▶ _EXERCISE GOAL_
Your task is to reproduce, verbatim and without pictures, the lines from the opening of the listing through the line containing "const V = (x, y, z)".

▶ _DATA SHOWN_
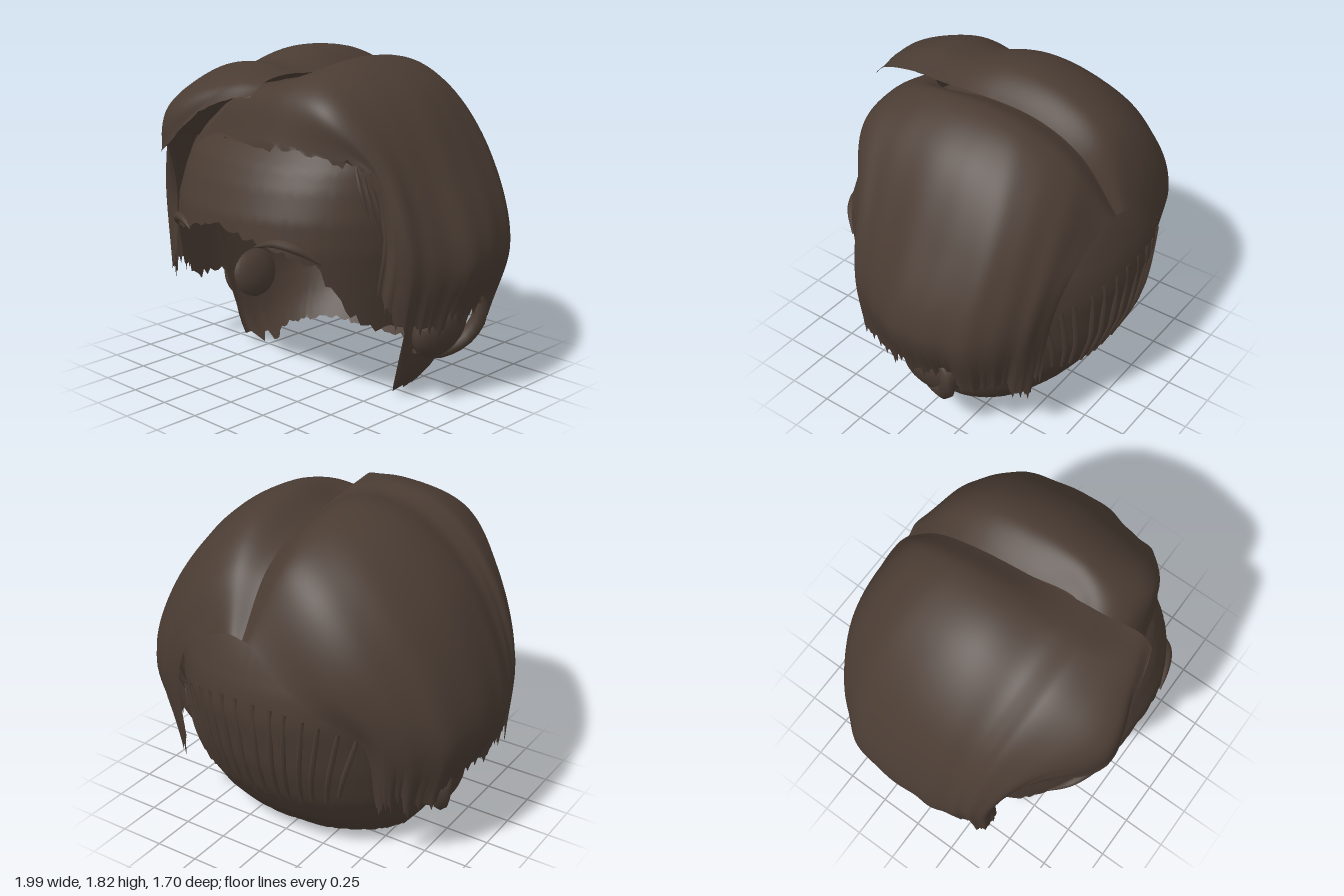
import * as THREE from 'three';

const hairMaterial = new THREE.MeshStandardMaterial({ color: 0x4a3c33, side: THREE.DoubleSide });
const V = (x, y, z) => new THREE.Vector3(x, y, z);
const hash = (n) => { const v = Math.sin(n * 127.1) * 43758.5453; return v - Math.floor(v); };

// linear interpolation through rows of [key, value, value...]
function sample(rows, k, i) {
  if (k <= rows[0][0]) return rows[0][i];
  for (let n = 1; n < rows.length; n++) {
    const a = rows[n - 1], b = rows[n];
    if (k <= b[0]) return a[i] + (b[i] - a[i]) * (k - a[0]) / (b[0] - a[0]);
  }
  return rows[rows.length - 1][i];
}

// smooth sheet from a function of u and v in 0..1
function sheet(name, nu, nv, f) {
  const pos = [], idx = [];
  for (let i = 0; i <= nu; i++) {
    for (let j = 0; j <= nv; j++) pos.push(...f(i / nu, j / nv, i, j).toArray());
  }
  for (let i = 0; i < nu; i++) {
    for (let j = 0; j < nv; j++) {
      const a = i * (nv + 1) + j, b = a + nv + 1;
      idx.push(a, a + 1, b, b, a + 1, b + 1);
    }
  }
  const g = new THREE.BufferGeometry();
  g.setAttribute('position', new THREE.Float32BufferAttribute(pos, 3));
  g.setIndex(idx);
  g.computeVertexNormals();
  const m = new THREE.Mesh(g, hairMaterial);
  m.name = name;
  return m;
}

// skull levels: y, half width, front depth, back depth
const LEVELS = [
  [0, 0.53, 0.81, 0.41], [0.1, 0.61, 0.81, 0.5], [0.2, 0.655, 0.81, 0.59], [0.4, 0.7, 0.81, 0.73],
  [0.6, 0.72, 0.81, 0.805], [0.9, 0.75, 0.82, 0.85], [1.05, 0.75, 0.8, 0.835], [1.2, 0.73, 0.745, 0.785],
  [1.3, 0.71, 0.69, 0.735], [1.4, 0.66, 0.6, 0.66], [1.5, 0.57, 0.5, 0.56], [1.6, 0.42, 0.36, 0.4], [1.67, 0, 0, 0],
];
// lower edge of the scalp by angle from the front
const EDGE = [
  [0, 0.99], [0.35, 0.93], [0.72, 0.86], [0.85, 0.74], [1.0, 0.58], [1.15, 0.49],
  [1.45, 0.46], [1.49, 0.05], [1.75, 0.03], [1.95, 0.07], [2.3, 0.09], [3.15, 0.09],
];

// point on the skull at angle a (0 = front) and height y
function skull(a, y, grow = 1) {
  const s = Math.sin(a), c = Math.cos(a);
  const x = sample(LEVELS, y, 1) * Math.sign(s) * Math.abs(s) ** 0.9;
  const z = sample(LEVELS, y, c > 0 ? 2 : 3) * Math.sign(c) * Math.abs(c) ** 0.8;
  return V(x * grow, y, z * grow);
}

// hair lobe: a net of sections (front to back), each from parting to hem
function lobe(name, net, seed, fray) {
  const rails = net[0].map((_, k) => new THREE.CatmullRomCurve3(net.map((sec) => V(...sec[k]))));
  const centre = V(0, 0.9, 0);
  const cols = 120;
  const strips = [];
  for (let i = 0; i <= cols; i++) strips.push(new THREE.CatmullRomCurve3(rails.map((r) => r.getPoint(i / cols))));
  return sheet(name, cols, 48, (u, v, i, j) => {
    const p = strips[i].getPoint(v);
    // soft lock grooves growing toward the hem
    const wave = 0.006 * Math.sin(u * 58 + seed) + 0.009 * Math.sin(u * 27 + seed * 2);
    p.sub(centre).multiplyScalar(1 + wave * v * v - 0.004 * v).add(centre);
    // ragged ends
    const rag = Math.max(0, (v - 0.8) / 0.2) ** 2;
    p.y += rag * ((hash(Math.floor(i / 5) + seed) - 0.5) * 0.12 + (i % 5 === 2 ? -0.03 : 0.01));
    // frayed hairline
    if (i === 0) p.y += (hash(j) - 0.5) * fray;
    return p;
  });
}

// tube whose thickness fades toward both ends
function taperedTube(name, points, radius, blunt) {
  const curve = new THREE.CatmullRomCurve3(points);
  const n = 14, sides = 7;
  const frames = curve.computeFrenetFrames(n, false);
  return sheet(name, n, sides, (u, v, i) => {
    const r = radius * (blunt + (1 - blunt) * Math.sin(Math.PI * u));
    const a = v * Math.PI * 2;
    return curve.getPointAt(u)
      .addScaledVector(frames.normals[i], Math.cos(a) * r)
      .addScaledVector(frames.binormals[i], Math.sin(a) * r);
  });
}

const LEFT_NET = [
  [[-0.44, 1.34, 0.56], [0.18, 1.4, 0.63], [0.5, 1.36, 0.55], [0.68, 1.31, 0.43], [0.75, 1.0, 0.39], [0.74, 0.72, 0.42]],
  [[-0.12, 1.62, 0.5], [0.26, 1.66, 0.53], [0.5, 1.59, 0.52], [0.73, 1.32, 0.39], [0.83, 0.95, 0.36], [0.8, 0.53, 0.36]],
  [[0.13, 1.7, 0.3], [0.3, 1.785, 0.25], [0.55, 1.66, 0.24], [0.79, 1.28, 0.2], [0.93, 0.82, 0.18], [0.86, 0.5, 0.17]],
  [[0.1, 1.72, 0], [0.3, 1.8, -0.1], [0.56, 1.67, -0.13], [0.82, 1.28, -0.14], [1.0, 0.82, -0.12], [0.89, 0.48, -0.1]],
  [[0.08, 1.68, -0.3], [0.28, 1.75, -0.35], [0.5, 1.62, -0.42], [0.75, 1.28, -0.46], [0.92, 0.82, -0.43], [0.82, 0.43, -0.38]],
  [[0.07, 1.56, -0.54], [0.22, 1.6, -0.58], [0.4, 1.48, -0.63], [0.6, 1.22, -0.65], [0.74, 0.85, -0.63], [0.68, 0.4, -0.54]],
  [[0.06, 1.28, -0.76], [0.13, 1.3, -0.77], [0.25, 1.26, -0.76], [0.42, 1.15, -0.75], [0.54, 0.9, -0.71], [0.56, 0.42, -0.65]],
];
const RIGHT_NET = [
  [[0.16, 1.66, 0.72], [-0.1, 1.585, 0.79], [-0.39, 1.33, 0.84], [-0.65, 1.27, 0.6], [-0.77, 1.0, 0.45], [-0.79, 0.6, 0.44]],
  [[0.17, 1.72, 0.64], [-0.02, 1.7, 0.71], [-0.36, 1.56, 0.81], [-0.68, 1.36, 0.58], [-0.85, 1.0, 0.46], [-0.85, 0.54, 0.43]],
  [[0.14, 1.74, 0.45], [-0.1, 1.78, 0.47], [-0.4, 1.71, 0.46], [-0.73, 1.42, 0.4], [-0.92, 0.98, 0.36], [-0.89, 0.5, 0.36]],
  [[0.13, 1.73, 0.29], [-0.1, 1.77, 0.3], [-0.4, 1.69, 0.3], [-0.74, 1.39, 0.27], [-0.96, 0.85, 0.24], [-0.9, 0.48, 0.23]],
  [[0.1, 1.72, 0], [-0.1, 1.82, 0], [-0.4, 1.76, 0], [-0.77, 1.42, 0], [-1.0, 0.82, 0], [-0.9, 0.47, 0]],
  [[0.08, 1.68, -0.3], [-0.1, 1.78, -0.32], [-0.4, 1.67, -0.4], [-0.71, 1.35, -0.44], [-0.94, 0.82, -0.4], [-0.85, 0.44, -0.36]],
  [[0.07, 1.56, -0.54], [-0.08, 1.64, -0.58], [-0.32, 1.51, -0.66], [-0.57, 1.22, -0.69], [-0.76, 0.85, -0.61], [-0.72, 0.42, -0.52]],
  [[0.06, 1.28, -0.76], [0, 1.28, -0.78], [-0.16, 1.17, -0.81], [-0.37, 1.02, -0.79], [-0.6, 0.82, -0.66], [-0.63, 0.45, -0.58]],
];

// ear: cupped shell with a curled rim and lobe
function ear(side) {
  const g = new THREE.Group();
  g.name = side > 0 ? 'leftEar' : 'rightEar';
  const shell = new THREE.Mesh(new THREE.SphereGeometry(1, 24, 16), hairMaterial);
  shell.name = 'earShell';
  shell.scale.set(0.1, 0.17, 0.19);
  shell.position.set(side * 0.74, 0.39, -0.08);
  shell.rotation.z = side * -0.25;
  const rim = [[0.8, 0.44, -0.16], [0.83, 0.54, -0.2], [0.85, 0.56, -0.25], [0.86, 0.45, -0.27], [0.81, 0.32, -0.21], [0.74, 0.26, -0.06], [0.7, 0.3, 0.07]];
  g.add(shell, taperedTube('earRim', rim.map(([x, y, z]) => V(side * x, y, z)), 0.045, 0.6));
  return g;
}

export function createModel() {
  const model = new THREE.Group();
  model.name = 'hairpiece';

  // scalp with open face and ragged lower edge
  model.add(sheet('scalp', 160, 30, (u, v, i) => {
    const a = (u - 0.5) * Math.PI * 2;
    const rag = (hash(i % 160) - 0.5) * (Math.abs(a) > 0.6 && Math.abs(a) < 1.8 ? 0.08 : 0.03);
    const low = Math.max(0, sample(EDGE, Math.abs(a), 1) + rag);
    return skull(a, 1.67 + (low - 1.67) * v);
  }));

  model.add(lobe('leftHair', LEFT_NET, 1, 0.06), lobe('rightHair', RIGHT_NET, 4, 0.015));

  for (const side of [1, -1]) {
    model.add(ear(side));
    // brow
    const brow = [[0.3, 0.92], [0.45, 0.95], [0.62, 0.925], [0.8, 0.85]];
    model.add(taperedTube('brow', brow.map(([a, y]) => skull(side * a, y, 1.005)), 0.028, 0.15));
    // temple strands
    for (let i = 0; i < 4; i++) {
      const a = side * (0.98 + i * 0.07);
      const path = [0, 0.5, 1].map((t) => skull(a + side * t * 0.12, 1.32 - i * 0.05 - t * 0.24, 1.01));
      model.add(taperedTube('templeStrand', path, 0.012, 0.6));
    }
  }

  // fan of thin strands on the nape
  for (let i = 0; i < 14; i++) {
    const b = (i - 6.5) * 0.118 + (hash(i) - 0.5) * 0.05;
    const top = 0.99 - 0.25 * b * b, end = 0.34 + 0.17 * b * b + hash(i + 9) * 0.04;
    const path = [0, 0.33, 0.66, 1].map((t) => skull(Math.PI - b * (1 - 0.2 * t), top + (end - top) * t));
    model.add(taperedTube('napeStrand', path, 0.016, 0.75));
  }
  return model;
}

▶ _TASK RESULT_
import * as THREE from 'three';

const hairMaterial = new THREE.MeshStandardMaterial({ color: 0x4a3c33, side: THREE.DoubleSide });
const V = (x, y, z) => new THREE.Vector3(x, y, z);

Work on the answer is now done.